Record excerpts:
------------------------------------------------------------------------

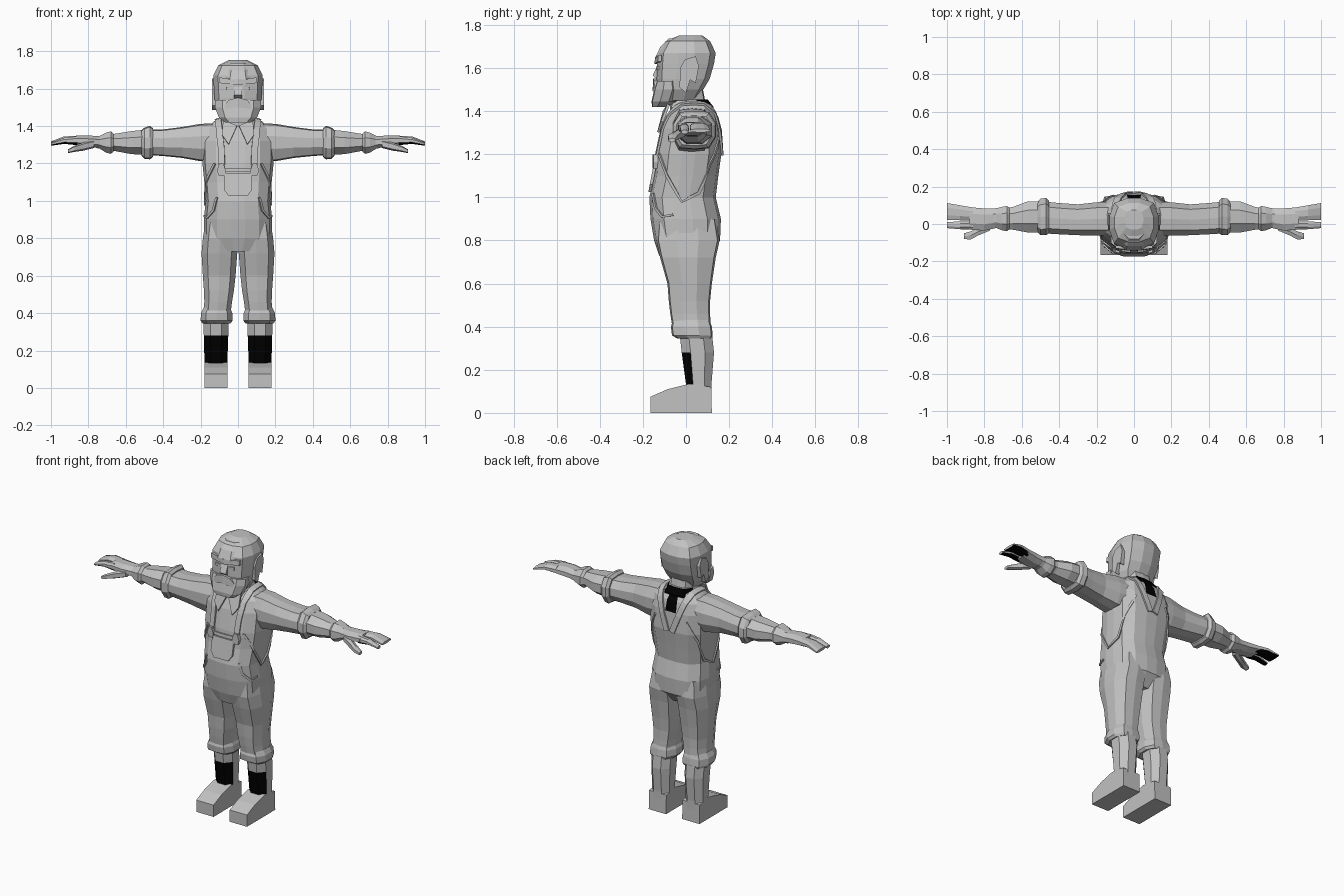
import bpy, bmesh, math
from mathutils import Vector


def material(name, value):
    m = bpy.data.materials.new(name)
    m.diffuse_color = (value, value, value, 1)
    return m


grey = material("plain grey", 0.54)
black = material("plain black", 0.0)


def finish(name, bm, mirror=False):
    bmesh.ops.recalc_face_normals(bm, faces=bm.faces)
    me = bpy.data.meshes.new(name)
    bm.to_mesh(me)
    bm.free()
    me.materials.append(grey)
    ob = bpy.data.objects.new(name, me)
    bpy.context.collection.objects.link(ob)
    if mirror:
        ob.modifiers.new("Mirror", 'MIRROR')
    return ob


def paint_black(ob, rule):
    """Blacken faces whose centre and normal satisfy the rule."""
    ob.data.materials.append(black)
    for f in ob.data.polygons:
        if rule(f.center, f.normal):
            f.material_index = 1


def loft(name, sections, axis='z', n=12, p=2.8, mirror=False):
    """Rounded-box rings (t, a0, a1, b0, b1) joined along z or x."""
    bm = bmesh.new()
    rings = []
    for t, a0, a1, b0, b1 in sections:
        ring = []
        for i in range(n):
            ang = 2 * math.pi * (i + 0.5) / n
            c, s = math.cos(ang), math.sin(ang)
            k = (abs(c) ** p + abs(s) ** p) ** (-1 / p)
            k /= math.cos(math.pi / n)
            u = max(-1, min(1, c * k))
            v = max(-1, min(1, s * k))
            a = (a0 + a1) / 2 + u * (a1 - a0) / 2
            b = (b0 + b1) / 2 + v * (b1 - b0) / 2
            ring.append(bm.verts.new((a, b, t) if axis == 'z' else (t, a, b)))
        rings.append(ring)
    for r, q in zip(rings, rings[1:]):
        for i in range(n):
            j = (i + 1) % n
            bm.faces.new((r[i], r[j], q[j], q[i]))
    bm.faces.new(rings[0])
    bm.faces.new(rings[-1])
    return finish(name, bm, mirror)


def prism(name, points, offset, mirror=False):
    """Flat outline extruded by an offset vector."""
    bm = bmesh.new()
    a = [bm.verts.new(q) for q in points]
    b = [bm.verts.new(Vector(q) + Vector(offset)) for q in points]
    bm.faces.new(a)
    bm.faces.new(b)
    for i in range(len(a)):
        j = (i + 1) % len(a)
        bm.faces.new((a[i], a[j], b[j], b[i]))
    return finish(name, bm, mirror)


def ribbon(name, path, width, target, thick=0.01):
    """Cloth band laid on a target surface, mirrored to both sides."""
    pts = [Vector(q) for q in path]
    fine = [a.lerp(b, k / 3) for a, b in zip(pts, pts[1:]) for k in range(3)]
    fine.append(pts[-1])
    bm = bmesh.new()
    prev = None
    for i, q in enumerate(fine):
        tan = fine[min(i + 1, len(fine) - 1)] - fine[max(i - 1, 0)]
        side = tan.cross(q - Vector((0, 0.01, 1.1))).normalized() * width / 2
        cur = [bm.verts.new(q + side * f) for f in (-1, 1)]
        if prev:
            bm.faces.new((prev[0], prev[1], cur[1], cur[0]))
        prev = cur
    ob = finish(name, bm)
    sw = ob.modifiers.new("Lay", 'SHRINKWRAP')
    sw.target = target
    sw.wrap_mode = 'ABOVE_SURFACE'
    sw.offset = 0.004
    so = ob.modifiers.new("Thick", 'SOLIDIFY')
    so.thickness = thick
    so.offset = 0
    ob.modifiers.new("Mirror", 'MIRROR')


# Body, with a dark patch below the nape
torso = loft("torso", [
    (.73, -.10, .10, -.125, .10), (.80, -.182, .182, -.148, .158),
    (.90, -.183, .183, -.165, .162), (1.0, -.172, .172, -.17, .138),
    (1.1, -.18, .18, -.147, .15), (1.2, -.19, .19, -.138, .164),
    (1.32, -.19, .19, -.112, .156), (1.385, -.17, .17, -.085, .14),
    (1.425, -.13, .13, -.05, .115), (1.44, -.08, .08, -.03, .10)], n=16)
paint_black(torso, lambda c, n: c.z > 1.33 and c.y > .09 and abs(c.x) < .06)
loft("trouser_leg", [
    (.38, .042, .185, -.06, .115), (.46, .032, .18, -.073, .112),
    (.52, .022, .182, -.08, .112), (.60, .013, .188, -.086, .12),
    (.72, .004, .195, -.12, .138), (.80, .003, .188, -.138, .156),
    (.90, .01, .172, -.13, .14)], n=10, mirror=True)
loft("trouser_cuff", [
    (.345, .04, .19, -.04, .118), (.36, .028, .2, -.065, .124),
    (.40, .03, .198, -.07, .12), (.43, .042, .183, -.06, .11)],
    n=10, mirror=True)

# Boots with dark shin panels
prism("boot_foot", [(.057, y, z) for y, z in (
    (-.165, 0), (.12, 0), (.117, .12), (.015, .135), (-.085, .11),
    (-.165, .075))], (.122, 0, 0), mirror=True)
shaft = loft("boot_shaft", [
    (.06, .057, .179, -.005, .118), (.132, .057, .179, .0, .118),
    (.28, .052, .183, -.02, .13), (.37, .05, .185, -.03, .12)],
    n=8, p=4, mirror=True)
paint_black(shaft, lambda c, n: .13 < c.z < .28 and n.y < -.3)

# Arms
loft("sleeve", [
    (.10, -.06, .12, 1.22, 1.415), (.20, -.062, .116, 1.212, 1.412),
    (.30, -.06, .105, 1.23, 1.395), (.40, -.055, .112, 1.24, 1.382),
    (.48, -.05, .12, 1.245, 1.38)], 'x', 10, mirror=True)
loft("rolled_sleeve", [
    (.455, -.05, .125, 1.235, 1.388), (.47, -.06, .14, 1.222, 1.402),
    (.50, -.06, .135, 1.225, 1.392), (.515, -.045, .12, 1.24, 1.38)],
    'x', 10, mirror=True)
loft("forearm", [
    (.50, -.045, .122, 1.247, 1.38), (.57, -.045, .12, 1.25, 1.373),
    (.65, -.03, .09, 1.265, 1.36), (.76, -.02, .083, 1.283, 1.345)],
    'x', 8, mirror=True)
loft("glove_cuff", [
    (.665, -.028, .088, 1.263, 1.36), (.68, -.038, .096, 1.252, 1.372),
    (.705, -.034, .092, 1.258, 1.365), (.74, -.02, .083, 1.28, 1.347)],
    'x', 8, mirror=True)

# Hands, dark under the fingers
loft("palm", [
    (.73, -.02, .083, 1.283, 1.345), (.80, -.035, .083, 1.287, 1.35),
    (.88, -.03, .09, 1.3, 1.348)], 'x', 8, mirror=True)
fingers = loft("fingers", [
    (.86, .018, .088, 1.30, 1.347), (.93, .02, .10, 1.31, 1.345),
    (1.0, .022, .112, 1.302, 1.318)], 'x', 8, mirror=True)
forefinger = loft("forefinger", [
    (.86, -.03, .014, 1.298, 1.345), (.93, -.028, .014, 1.305, 1.338),
    (1.0, -.022, .01, 1.295, 1.312)], 'x', 8, mirror=True)
for part in (fingers, forefinger):
    paint_black(part, lambda c, n: n.z < -.5)
loft("thumb", [
    (.77, -.035, .01, 1.283, 1.325), (.83, -.06, -.02, 1.268, 1.312),
    (.875, -.083, -.04, 1.262, 1.295), (.91, -.08, -.05, 1.255, 1.275)],
    'x', 6, mirror=True)

# Neck and collar
loft("neck", [(1.39, -.075, .075, -.055, .10), (1.52, -.075, .075, -.06, .075)], n=10)
collar = loft("collar", [
    (1.40, -.10, .10, -.075, .125), (1.42, -.10, .10, -.075, .128),
    (1.455, -.082, .082, -.06, .10)], n=10)
paint_black(collar, lambda c, n: c.y > .06 and n.z < .9)
prism("collar_flap", [(.005, -.095, 1.40), (.08, -.075, 1.43),
                      (.085, -.105, 1.35), (.05, -.122, 1.30)],
      (0, -.012, .003), mirror=True)

# Head
loft("head", [
    (1.45, -.09, .09, -.12, .05), (1.50, -.118, .118, -.132, .08),
    (1.55, -.126, .126, -.136, .11), (1.62, -.13, .13, -.134, .13),
    (1.67, -.132, .132, -.13, .138), (1.725, -.105, .105, -.095, .112),
    (1.752, -.05, .05, -.03, .075)], n=12)
loft("beard", [
    (1.42, -.07, .07, -.157, -.085), (1.445, -.102, .102, -.16, -.04),
    (1.50, -.124, .124, -.148, -.02), (1.54, -.124, .124, -.136, -.03)], n=10)
prism("ear_piece", [(.11, y, z) for y, z in (
    (-.03, 1.51), (-.027, 1.60), (-.005, 1.64), (.045, 1.655), (.06, 1.61),
    (.045, 1.53), (.02, 1.545), (.0, 1.485))], (.03, 0, 0), mirror=True)
loft("hair_crest", [
    (1.65, -.10, .10, -.142, .02), (1.70, -.085, .085, -.118, .03),
    (1.738, -.06, .06, -.08, .04)], n=8)

# Face
prism("brow", [(0, -.13, 1.62), (.10, -.115, 1.63), (.10, -.113, 1.66),
               (0, -.128, 1.65)], (0, -.016, 0), mirror=True)
prism("nose", [(0, -.125, 1.63), (0, -.155, 1.565), (0, -.13, 1.545)],
      (.022, 0, 0), mirror=True)
prism("moustache", [(0, -.13, 1.552), (.05, -.128, 1.54), (.09, -.115, 1.485),
                    (.04, -.133, 1.495), (0, -.133, 1.50)], (0, -.022, 0), mirror=True)
prism("eye", [(.028, -.13, 1.592), (.065, -.126, 1.592), (.065, -.126, 1.61),
              (.028, -.13, 1.61)], (0, -.008, 0), mirror=True)

# Dungaree straps, side seams and pockets
ribbon("shoulder_strap", [
    (.085, -.14, 1.16), (.09, -.13, 1.28), (.10, -.09, 1.38), (.105, -.02, 1.43),
    (.10, .08, 1.43), (.075, .14, 1.36), (.018, .165, 1.20)], .035, torso, .012)
ribbon("side_seam", [
    (.13, -.13, 1.20), (.175, -.09, 1.1), (.175, -.02, .98), (.175, .06, 1.02),
    (.17, .12, 1.15), (.11, .155, 1.28)], .014, torso, .008)
ribbon("hip_pocket_edge", [
    (.12, -.16, 1.02), (.14, -.15, .95), (.165, -.11, .91), (.18, -.06, .92)],
    .014, torso, .008)
ribbon("bib_top", [(0, -.145, 1.165), (.09, -.14, 1.165)], .022, torso, .012)
outline = [(-.075, 1.15), (.075, 1.15), (.075, 1.06), (.05, 1.025),
           (-.05, 1.025), (-.075, 1.06)]
prism("bib_pocket", [(x, -.137 - (1.15 - z) * .19, z) for x, z in outline],
      (0, -.014, 0))
prism("buckle", [(.07, -.13, 1.135), (.105, -.125, 1.135), (.112, -.125, 1.165),
                 (.1, -.125, 1.2), (.078, -.13, 1.2), (.066, -.13, 1.165)],
      (0, -.026, 0), mirror=True)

------------------------------------------------------------------------

Work to complete:
Filter the entries down to the lines that hold "verts". Copy those lines.

Solution:
            ring.append(bm.verts.new((a, b, t) if axis == 'z' else (t, a, b)))
    a = [bm.verts.new(q) for q in points]
    b = [bm.verts.new(Vector(q) + Vector(offset)) for q in points]
        cur = [bm.verts.new(q + side * f) for f in (-1, 1)]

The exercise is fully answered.